Bears Barge In Literature Guide

Grade Level: 
K, 1, 2, 3, 4, 5
By Joni Sensel - A guide for parents, teachers, and group leaders to accompany the reading of this picture book. The guide below provides before, during, and after-reading discussion questions. Choose from activities and discussion questions to build children's understanding of generosity, community, and service to others.

“Ripped from the headlines,” this book addresses what has become a common occurrence, wildlife encroaching upon suburban neighborhoods. Or, is it the neighborhoods encroaching upon the wildlife? In a light-hearted and optimistic manner, this book addresses urban sprawl and some people’s attitudes about wildlife.

Zack enjoys his wild backyard, and the animals enjoy their forest, until Zack’s wilderness becomes a suburban neighborhood, and the space-deprived animals invade. There are bears in the bathtub and hornets in the hall. Zack’s neighbors close themselves off from the wild animals, but Zack stays, proving that humans and animals can peacefully coexist.

Before Reading

ASK: The title of this book is Bears Barge In. What does the word "barge" mean? Use it in a sentence and act it out. If you barge in, are you welcome? 

SHOW: Look at the cover. What do you think is happening?

CONNECT: Have you ever had a wild animal “barge” into your house? It could have been something big or small like a squirrel, bat, bees, or mice. What happened?

During Reading

ASK: In the beginning of the story, the animals and Zack live happily in their own homes. What happens in the story that causes the animals to move in with the people? Whose home is this neighborhood, and how can they solve this conflict for the good of all?

SHOW: Look at the pictures with animals. How many different animals are pictured or named in the story? Do you see any of these animals where you live? How do they make their home and find food? How do you separate from and include them?

CONNECT: Zack’s neighbors are scared of the animals that invade their neighborhood. Tell about a time you were scared of an animal or an animal was scared of you. What did you learn from the experience?

After Reading

ASK: Zack’s neighbors lock up their neighborhood to keep the animals out. Think about this and look at the picture on page 23. How does this make the people like animals or the animals like people?

SHOW: Look at the pictures on pages 28–29. Would you rather be the people behind the bars or the people playing in the trees. Why?

CONNECT: What can people do to include nature and wildlife a part of their balanced life?  


  1. Make a reminder poster for your family that lists your rules for keeping you and the wildlife in your neighborhood safe.
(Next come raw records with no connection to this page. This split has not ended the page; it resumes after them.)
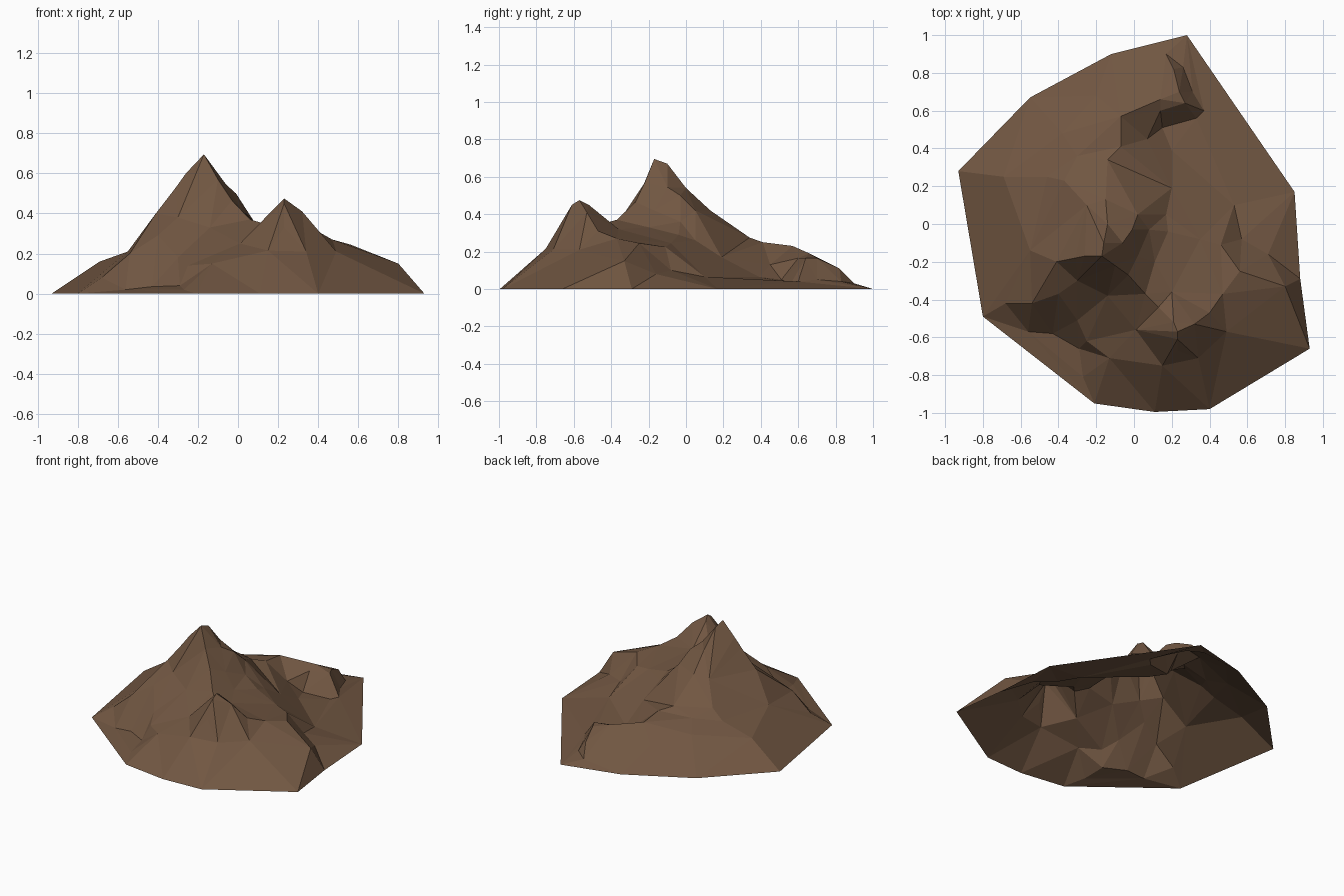
import bpy
from mathutils import Vector
from mathutils.geometry import delaunay_2d_cdt

points, creases = [], []


def line(*pts, crease=True):
    """Add a terrain feature line; neighbouring points become mesh edges."""
    start = len(points)
    points.extend(pts)
    if crease:
        creases.extend((i, i + 1) for i in range(start, len(points) - 1))
    return list(range(start, len(points)))


# Ground outline, counter-clockwise
rim = line(*[(x, y, 0) for x, y in (
    (0.28, 1), (-0.12, 0.9), (-0.55, 0.67), (-0.93, 0.28), (-0.8, -0.49),
    (-0.21, -0.95), (0.11, -0.995), (0.4, -0.98), (0.93, -0.66),
    (0.88, -0.29), (0.85, 0.17))], crease=False)

# Main ridge: second peak, saddle, summit, then down to the north spur
line((0.23, -0.61, 0.45), (0.23, -0.57, 0.475), (0.21, -0.52, 0.45),
     (0.13, -0.44, 0.35), (0.06, -0.37, 0.37), (-0.03, -0.27, 0.465),
     (-0.1, -0.22, 0.57), (-0.17, -0.17, 0.695), (-0.16, -0.1, 0.67),
     (-0.14, 0.0, 0.54), (-0.15, 0.13, 0.42), (-0.14, 0.34, 0.275),
     (-0.07, 0.41, 0.25), (-0.07, 0.57, 0.23), (0.14, 0.66, 0.19),
     (0.24, 0.7, 0.165), (0.21, 0.82, 0.11), (0.17, 0.9, 0.03))

# West shoulder of the summit
line((-0.26, -0.17, 0.6), (-0.31, -0.18, 0.53), (-0.41, -0.2, 0.4),
     (-0.55, -0.14, 0.21))
# South-west spur and the ledge under it
line((-0.3, -0.3, 0.38), (-0.4, -0.37, 0.29), (-0.54, -0.42, 0.2),
     (-0.68, -0.42, 0.08))
line((-0.56, -0.57, 0.02), (-0.43, -0.58, 0.035), (-0.29, -0.66, 0.04),
     (-0.27, -0.81, 0.02))
line((-0.3, -0.51, 0.18), (-0.25, -0.62, 0.14), (-0.13, -0.71, 0.15))
# North-west slopes
line((-0.69, 0.25, 0.16), (-0.46, 0.25, 0.22), (-0.37, 0.23, 0.28),
     (-0.25, 0.1, 0.4))
line((-0.3, 0.36, 0.24), (-0.38, 0.48, 0.19), (-0.2, 0.68, 0.145))

# East buttress of the summit
line((-0.06, -0.1, 0.545), (-0.01, -0.03, 0.5), (0.08, -0.03, 0.36),
     (0.18, -0.04, 0.29), (0.35, -0.08, 0.245), (0.46, -0.11, 0.225),
     (0.56, -0.25, 0.245), (0.8, -0.33, 0.15))
line((0.02, 0.05, 0.42), (0.17, 0.05, 0.26), (0.2, 0.19, 0.17))
line((0.02, -0.17, 0.42), (0.11, -0.2, 0.33), (0.2, -0.36, 0.32))
# South front
line((-0.14, -0.38, 0.33), (0.01, -0.56, 0.25), (0.15, -0.75, 0.215))

# Second peak, east ridge and foot
line((0.32, -0.53, 0.41), (0.4, -0.47, 0.31), (0.47, -0.37, 0.27))
line((0.23, -0.67, 0.33), (0.34, -0.71, 0.21), (0.49, -0.57, 0.21))

# Cliff of the north spur, then the foot of the slope around the hollow
line((0.07, 0.45, 0.13), (0.14, 0.6, 0.165), (0.27, 0.64, 0.165))
line((0.71, -0.16, 0.08), (0.57, -0.08, 0.1), (0.53, 0.1, 0.065),
     (0.2, 0.39, 0.065), (0.15, 0.51, 0.05), (0.33, 0.56, 0.03),
     (0.37, 0.6, 0.04), (0.31, 0.7, 0.05), (0.26, 0.83, 0.04))

# Triangulate the features inside the outline
verts, _, faces, source, _, _ = delaunay_2d_cdt(
    [Vector(p[:2]) for p in points], creases, [rim], 1, 1e-5)
coords = [(v.x, v.y, points[s[0]][2] if s else 0.15)
          for v, s in zip(verts, source)]
mesh = bpy.data.meshes.new("mountain")
mesh.from_pydata(coords, [], faces)
mountain = bpy.data.objects.new("mountain", mesh)
bpy.context.collection.objects.link(mountain)

# Brown rock
rock = bpy.data.materials.new("brown_rock")
rock.diffuse_color = (0.165, 0.094, 0.054, 1)
mesh.materials.append(rock)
For example, you might list, “Remember to securely cover the garbage can.” or “Thoroughly clean the grill when you are done cooking.” Post your rules where the family and visitors can see them.
  2. Keep a log of all the wild animals you see (birds, raccoons, opossum). Write what you see, when, and what they do. Read more and add notes about those animals' habits.
  3. Visit a local nature center to learn about animals that are natural to your area and how to help them thrive. Teach others about what you learned.
  4. Make a booklet about an animal and how it relates to humans. Include a message of respectful treatment of the animal. It may be fun to use humor and art in your book.